Transforming mobile technology into tools for reading: Findings from UNESCO’s mobile reading landscape review and implications for teachers
Ms Rebecca Kraut | Presentation (PDF)
Independent Education Consultant
This session will provide an overview of UNESCO’s mobile reading landscape review, Transforming Mobile Technology into Tools for Reading (to be published in conjunction with Mobile Learning Week), which describes and analyses various mobile reading initiatives around the world. In keeping with the MLW theme, the presentation will highlight initiatives that employ mobile devices to improve pedagogy and enhance teacher effectiveness in formal education settings. Specifically, it will discuss three types of interventions in terms of their relation to teachers: communication, assessment and resources.
Initiatives that use SMS technology to strengthen student-teacher communication and enable teachers to deliver content and feedback more regularly and over a longer period of time than face-to-face courses. These include the Afghan Institute of Learning’s Mobile Literacy Programme in Afghanistan and UNESCO’s Mobile-Based Literacy Programme in Pakistan, both of which add SMS mobile phone components to in-person literacy courses to improve learning and increase literacy retention after courses have concluded. Both projects target illiterate and neo-literate women and adolescent girls living in rural areas.

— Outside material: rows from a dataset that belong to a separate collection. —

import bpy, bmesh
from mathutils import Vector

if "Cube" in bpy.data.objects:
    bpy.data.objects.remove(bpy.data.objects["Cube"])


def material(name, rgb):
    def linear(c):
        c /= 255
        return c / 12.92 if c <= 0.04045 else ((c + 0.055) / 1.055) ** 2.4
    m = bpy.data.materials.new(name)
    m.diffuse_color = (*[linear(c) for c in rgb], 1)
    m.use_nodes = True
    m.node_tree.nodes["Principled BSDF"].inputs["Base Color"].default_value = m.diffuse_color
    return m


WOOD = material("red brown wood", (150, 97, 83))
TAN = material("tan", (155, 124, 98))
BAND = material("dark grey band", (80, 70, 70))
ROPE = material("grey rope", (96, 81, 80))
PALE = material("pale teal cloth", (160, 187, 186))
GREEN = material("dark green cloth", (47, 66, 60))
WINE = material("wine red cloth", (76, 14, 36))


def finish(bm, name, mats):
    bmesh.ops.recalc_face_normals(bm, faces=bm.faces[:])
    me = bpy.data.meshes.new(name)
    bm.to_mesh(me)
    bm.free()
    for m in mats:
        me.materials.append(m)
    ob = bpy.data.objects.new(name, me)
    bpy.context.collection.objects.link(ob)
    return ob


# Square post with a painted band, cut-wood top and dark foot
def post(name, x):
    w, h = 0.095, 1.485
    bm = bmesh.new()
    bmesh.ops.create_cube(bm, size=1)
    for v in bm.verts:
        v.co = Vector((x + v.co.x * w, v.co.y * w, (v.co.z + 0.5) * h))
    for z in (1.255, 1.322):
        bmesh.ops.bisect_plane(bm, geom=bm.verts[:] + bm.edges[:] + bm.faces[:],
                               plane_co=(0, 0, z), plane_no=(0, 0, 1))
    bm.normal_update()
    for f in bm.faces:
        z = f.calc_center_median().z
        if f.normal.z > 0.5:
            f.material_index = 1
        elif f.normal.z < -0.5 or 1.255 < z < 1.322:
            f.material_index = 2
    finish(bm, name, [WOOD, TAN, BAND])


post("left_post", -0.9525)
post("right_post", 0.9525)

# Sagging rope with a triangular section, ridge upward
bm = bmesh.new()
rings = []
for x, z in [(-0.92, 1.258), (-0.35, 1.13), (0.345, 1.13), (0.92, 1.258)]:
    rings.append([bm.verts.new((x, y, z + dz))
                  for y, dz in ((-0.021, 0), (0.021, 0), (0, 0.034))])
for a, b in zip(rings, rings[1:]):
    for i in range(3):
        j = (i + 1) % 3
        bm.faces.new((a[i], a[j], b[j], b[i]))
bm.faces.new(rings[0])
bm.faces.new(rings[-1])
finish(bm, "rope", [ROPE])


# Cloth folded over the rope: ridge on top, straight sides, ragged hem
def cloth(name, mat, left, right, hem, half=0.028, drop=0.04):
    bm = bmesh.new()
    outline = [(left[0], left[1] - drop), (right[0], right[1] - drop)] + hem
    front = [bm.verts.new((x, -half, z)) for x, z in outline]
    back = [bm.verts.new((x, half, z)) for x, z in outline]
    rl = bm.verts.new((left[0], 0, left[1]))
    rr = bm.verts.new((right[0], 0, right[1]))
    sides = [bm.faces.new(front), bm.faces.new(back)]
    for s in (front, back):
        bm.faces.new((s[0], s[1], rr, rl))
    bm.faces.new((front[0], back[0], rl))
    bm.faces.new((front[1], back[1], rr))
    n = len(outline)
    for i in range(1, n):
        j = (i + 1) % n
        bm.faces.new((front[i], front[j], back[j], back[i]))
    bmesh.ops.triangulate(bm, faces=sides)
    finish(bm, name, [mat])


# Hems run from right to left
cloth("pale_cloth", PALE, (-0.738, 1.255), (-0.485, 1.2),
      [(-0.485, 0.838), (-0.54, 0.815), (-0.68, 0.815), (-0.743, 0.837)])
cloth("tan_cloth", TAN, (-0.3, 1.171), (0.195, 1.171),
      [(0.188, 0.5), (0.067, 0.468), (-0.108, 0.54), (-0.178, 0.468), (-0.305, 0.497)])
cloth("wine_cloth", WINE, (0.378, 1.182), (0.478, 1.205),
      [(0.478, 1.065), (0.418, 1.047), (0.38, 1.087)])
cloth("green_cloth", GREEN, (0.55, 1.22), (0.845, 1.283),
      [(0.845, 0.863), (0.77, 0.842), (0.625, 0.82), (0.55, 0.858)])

Initiatives that use mobile apps to improve assessment and help teachers gather information about individual students’ learning: These include Ustad Mobile in Afghanistan and Sen Mobile in Senegal, both of which use mobile apps to improve literacy learning, ideally as a supplement to classroom instruction. Both apps have features that can track student progress and transmit the information to teachers’ phones via Bluetooth or SMS.
Initiatives that use mobile devices to help teachers bring more (and more diverse) reading materials into their classrooms and provide them with guidance on how to use that material with students: These include FunDza in South Africa, which provides free teen-focused reading content via mobile phones in an effort to popularize reading among young people; and Worldreader, an organization that donates e-readers to classrooms in Africa and makes digital books freely available to millions of readers around the world via feature phones. FunDza’s mobile site includes a section specifically devoted to teachers, with resources for incorporating mobile books into their curricula and Worldreader trains both teachers and students to use e-readers in their classrooms.
These initiatives address major hurdles to literacy education in the developing world: literacy skills that quickly atrophy following in-person courses, overcrowded classrooms that prevent teachers from giving students individualized attention and a profound lack of reading materials, especially those that are interesting and relevant to young people. The presentation will describe how a number of projects are using mobile technology to tackle these issues, with particular emphasis on project outcomes as well as potential for scalability and replicability. The presentation aims to be useful to MLW participants interested in replicating or building on these projects on a large or small scale: classroom teachers, mobile app developers, education researchers and representatives from donor organizations and NGOs, among others. To increase relevance for education policy-makers, the presentation will spotlight instances where partnerships with government organizations have enabled successful projects to grow. The presenter will seek feedback from the audience to direct future research.
Rebecca Kraut is an international education researcher. She is the primary author of the UNESCO publication Transforming Mobile Technology into Tools for Reading and the editor of UNESCO’s Working Paper Series on Mobile Learning. Ms Kraut recently completed a Fulbright fellowship in Georgia, where she researched teacher training and conducted a case study of a national programme to improve English-language education in public schools. Ms Kraut holds a Master’s degree in Education from Stanford University and California teaching credentials in English and social studies. She has worked as a classroom teacher in the United States and abroad.